The Act extends and enhances the rights of unpaid carers in Scotland, by giving all carers the right to an adult carer support plan (ACSP) from their responsible local authority or young carer statement (YCS) from the responsible authority. An ACSP and YCS is a document prepared by this authority setting out the carers personal outcomes, identified needs and support to be provided to meet those needs. Local authorities have a duty to provide support to carers where their identified needs, as detailed in the ACSP or YCS, meet the local eligibility criteria (unless those needs can be met by universal services or extra support for the cared-for person). Early identification of carers is key to successful implementation of the Act, so that carers can access support early in their caring journey, to help prevent problems.
The Act requires Scottish Ministers to set timescales for preparing adult carer support plans and young carer statements for carers of people who are terminally ill with a life expectancy of up to 6 months. Authorities are already required to offer an ACSP or YCS to every carer they know about. In line with our focus on early identification, we therefore expect many carers of people who are terminally ill to have had an ACSP or YCS well before the 6-month definition is reached. We know that authorities already prioritise ACSPs and YCSs for these carers, so we expect the time limits to be set will act as a backstop rather than a target.
This consultation seeks views on:
- the overall outcome these regulations should seek to support and the principles they should follow;
- when the timescales in the regulations should be triggered, i.e. when the clock should start;
- time limits for holding the first substantive conversation with the carer to start preparing an adult carer support plan or young carer statement; and
- time limits for completing an adult carer support plan or young carer statement.
The proposals in this consultation have been informed by research by Marie Curie, 'Getting it right for carers supporting someone at end of life', which investigated and considered the needs of carers in these situations.
The consultation has also been developed with input from a task group involving representatives from Palliative Care Scotland, Marie Curie, Macmillan Cancer Support, Association of Palliative Care Social Workers, Children's Hospices Across Scotland, Carers Trust Scotland and COSLA.
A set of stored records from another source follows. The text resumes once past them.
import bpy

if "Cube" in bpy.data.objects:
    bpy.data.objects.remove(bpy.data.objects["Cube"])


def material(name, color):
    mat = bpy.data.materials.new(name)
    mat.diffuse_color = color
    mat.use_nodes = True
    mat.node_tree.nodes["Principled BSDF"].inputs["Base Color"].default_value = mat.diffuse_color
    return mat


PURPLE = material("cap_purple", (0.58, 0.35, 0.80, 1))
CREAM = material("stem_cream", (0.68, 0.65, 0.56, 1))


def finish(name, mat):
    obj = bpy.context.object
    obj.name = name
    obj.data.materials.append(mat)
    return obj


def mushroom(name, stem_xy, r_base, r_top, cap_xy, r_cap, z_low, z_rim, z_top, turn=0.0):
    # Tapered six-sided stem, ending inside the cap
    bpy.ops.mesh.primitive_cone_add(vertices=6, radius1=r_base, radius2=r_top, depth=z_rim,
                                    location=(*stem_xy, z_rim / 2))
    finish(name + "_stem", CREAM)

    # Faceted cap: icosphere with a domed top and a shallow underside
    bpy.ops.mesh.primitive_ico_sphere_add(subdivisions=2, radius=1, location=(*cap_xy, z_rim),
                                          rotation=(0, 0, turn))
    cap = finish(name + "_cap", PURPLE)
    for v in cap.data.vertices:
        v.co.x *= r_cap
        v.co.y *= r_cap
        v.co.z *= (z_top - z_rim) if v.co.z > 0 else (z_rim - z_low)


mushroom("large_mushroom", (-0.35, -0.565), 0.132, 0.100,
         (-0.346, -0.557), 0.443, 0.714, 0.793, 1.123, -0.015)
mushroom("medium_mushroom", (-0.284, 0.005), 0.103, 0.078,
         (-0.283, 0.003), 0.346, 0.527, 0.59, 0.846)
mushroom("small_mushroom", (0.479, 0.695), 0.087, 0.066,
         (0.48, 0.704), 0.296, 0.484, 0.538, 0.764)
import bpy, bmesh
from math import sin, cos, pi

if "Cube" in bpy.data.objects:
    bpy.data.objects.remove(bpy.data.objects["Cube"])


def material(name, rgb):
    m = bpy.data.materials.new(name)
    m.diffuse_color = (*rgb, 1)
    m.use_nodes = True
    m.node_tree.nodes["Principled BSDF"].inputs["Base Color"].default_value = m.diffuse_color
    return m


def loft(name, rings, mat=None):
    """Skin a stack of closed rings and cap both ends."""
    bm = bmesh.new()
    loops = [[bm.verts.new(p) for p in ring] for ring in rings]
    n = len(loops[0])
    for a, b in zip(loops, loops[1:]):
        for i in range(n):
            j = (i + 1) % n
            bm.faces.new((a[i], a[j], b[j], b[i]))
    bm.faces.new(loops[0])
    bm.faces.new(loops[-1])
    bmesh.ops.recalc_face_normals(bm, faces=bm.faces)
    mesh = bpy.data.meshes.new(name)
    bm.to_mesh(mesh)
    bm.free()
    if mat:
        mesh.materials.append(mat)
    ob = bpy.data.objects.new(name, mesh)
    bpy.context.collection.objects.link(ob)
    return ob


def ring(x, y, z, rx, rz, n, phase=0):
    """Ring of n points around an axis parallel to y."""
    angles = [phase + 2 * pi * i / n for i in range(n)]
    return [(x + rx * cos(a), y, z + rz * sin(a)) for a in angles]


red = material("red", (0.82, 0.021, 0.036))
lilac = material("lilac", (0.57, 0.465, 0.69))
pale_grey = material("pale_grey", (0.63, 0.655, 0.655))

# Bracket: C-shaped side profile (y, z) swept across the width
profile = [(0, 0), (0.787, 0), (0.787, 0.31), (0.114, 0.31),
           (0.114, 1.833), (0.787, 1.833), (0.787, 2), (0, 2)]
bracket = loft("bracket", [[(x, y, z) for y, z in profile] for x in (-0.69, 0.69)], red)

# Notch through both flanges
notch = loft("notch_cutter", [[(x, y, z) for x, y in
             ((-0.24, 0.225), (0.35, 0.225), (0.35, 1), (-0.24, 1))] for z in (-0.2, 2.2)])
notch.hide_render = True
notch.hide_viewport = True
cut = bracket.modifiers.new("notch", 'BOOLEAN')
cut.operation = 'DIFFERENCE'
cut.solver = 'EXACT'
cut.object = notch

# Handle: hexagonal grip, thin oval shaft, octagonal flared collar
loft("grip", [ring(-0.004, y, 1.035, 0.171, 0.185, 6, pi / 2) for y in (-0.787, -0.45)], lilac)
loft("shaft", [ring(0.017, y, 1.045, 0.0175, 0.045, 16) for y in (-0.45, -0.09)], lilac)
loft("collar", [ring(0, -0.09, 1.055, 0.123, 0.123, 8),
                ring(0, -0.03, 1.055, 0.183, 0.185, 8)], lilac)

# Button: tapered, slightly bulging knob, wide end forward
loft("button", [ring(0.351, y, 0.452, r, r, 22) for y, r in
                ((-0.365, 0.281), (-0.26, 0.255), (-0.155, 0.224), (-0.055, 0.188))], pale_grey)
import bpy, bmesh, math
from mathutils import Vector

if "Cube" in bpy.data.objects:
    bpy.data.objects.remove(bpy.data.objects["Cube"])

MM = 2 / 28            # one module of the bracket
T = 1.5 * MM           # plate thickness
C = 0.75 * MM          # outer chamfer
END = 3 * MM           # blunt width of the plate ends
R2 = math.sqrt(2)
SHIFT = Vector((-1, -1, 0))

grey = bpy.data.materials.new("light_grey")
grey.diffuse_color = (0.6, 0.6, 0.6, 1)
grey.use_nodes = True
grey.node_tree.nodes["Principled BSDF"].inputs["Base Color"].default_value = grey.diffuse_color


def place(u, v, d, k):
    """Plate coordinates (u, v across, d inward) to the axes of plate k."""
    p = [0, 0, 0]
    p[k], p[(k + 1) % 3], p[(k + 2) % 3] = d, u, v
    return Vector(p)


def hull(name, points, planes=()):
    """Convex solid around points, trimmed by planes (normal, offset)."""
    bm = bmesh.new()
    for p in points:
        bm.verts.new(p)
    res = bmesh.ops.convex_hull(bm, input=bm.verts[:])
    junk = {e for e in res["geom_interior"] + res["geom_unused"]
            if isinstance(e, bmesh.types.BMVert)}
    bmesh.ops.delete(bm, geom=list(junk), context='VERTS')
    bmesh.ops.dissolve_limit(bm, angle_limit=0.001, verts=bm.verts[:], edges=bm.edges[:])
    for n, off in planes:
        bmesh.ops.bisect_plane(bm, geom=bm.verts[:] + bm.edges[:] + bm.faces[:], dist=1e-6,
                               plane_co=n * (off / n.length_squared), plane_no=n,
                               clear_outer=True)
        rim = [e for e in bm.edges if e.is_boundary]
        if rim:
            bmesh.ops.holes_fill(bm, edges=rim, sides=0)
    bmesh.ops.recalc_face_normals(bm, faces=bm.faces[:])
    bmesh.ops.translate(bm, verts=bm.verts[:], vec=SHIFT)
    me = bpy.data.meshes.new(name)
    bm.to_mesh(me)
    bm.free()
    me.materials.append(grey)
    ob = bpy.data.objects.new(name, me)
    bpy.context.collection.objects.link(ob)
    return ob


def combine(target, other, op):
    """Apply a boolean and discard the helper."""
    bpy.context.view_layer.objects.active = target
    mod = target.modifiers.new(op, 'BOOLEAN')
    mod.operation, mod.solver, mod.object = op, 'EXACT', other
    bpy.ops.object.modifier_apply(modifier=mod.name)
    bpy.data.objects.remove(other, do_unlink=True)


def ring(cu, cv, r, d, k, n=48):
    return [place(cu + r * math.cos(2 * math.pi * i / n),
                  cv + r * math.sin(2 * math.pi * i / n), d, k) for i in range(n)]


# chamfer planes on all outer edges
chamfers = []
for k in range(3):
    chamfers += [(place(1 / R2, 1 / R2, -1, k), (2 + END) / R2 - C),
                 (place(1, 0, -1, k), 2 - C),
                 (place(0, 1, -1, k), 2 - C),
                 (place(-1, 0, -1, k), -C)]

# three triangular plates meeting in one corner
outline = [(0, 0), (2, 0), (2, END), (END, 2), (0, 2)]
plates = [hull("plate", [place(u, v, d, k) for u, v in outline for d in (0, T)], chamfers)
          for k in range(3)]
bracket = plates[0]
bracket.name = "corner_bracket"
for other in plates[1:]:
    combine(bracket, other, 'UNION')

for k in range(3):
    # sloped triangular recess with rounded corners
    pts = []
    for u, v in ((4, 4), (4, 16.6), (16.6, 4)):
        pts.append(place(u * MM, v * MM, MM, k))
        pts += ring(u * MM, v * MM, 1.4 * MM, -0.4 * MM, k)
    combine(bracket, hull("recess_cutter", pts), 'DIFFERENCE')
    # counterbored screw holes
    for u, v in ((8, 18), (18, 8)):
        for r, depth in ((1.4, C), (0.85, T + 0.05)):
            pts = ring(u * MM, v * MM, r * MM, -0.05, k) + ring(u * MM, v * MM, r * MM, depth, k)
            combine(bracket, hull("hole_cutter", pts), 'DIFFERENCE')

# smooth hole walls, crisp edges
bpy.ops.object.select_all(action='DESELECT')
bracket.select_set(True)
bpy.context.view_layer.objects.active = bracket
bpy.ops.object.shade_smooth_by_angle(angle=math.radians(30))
Consultation responses will be analysed and considered with input from the task group to help inform the final regulations and associated guidance.
This consultation is open for a period of 12 weeks. (18/01/2019 – 12/04/2019)
Email: Joanne Pierce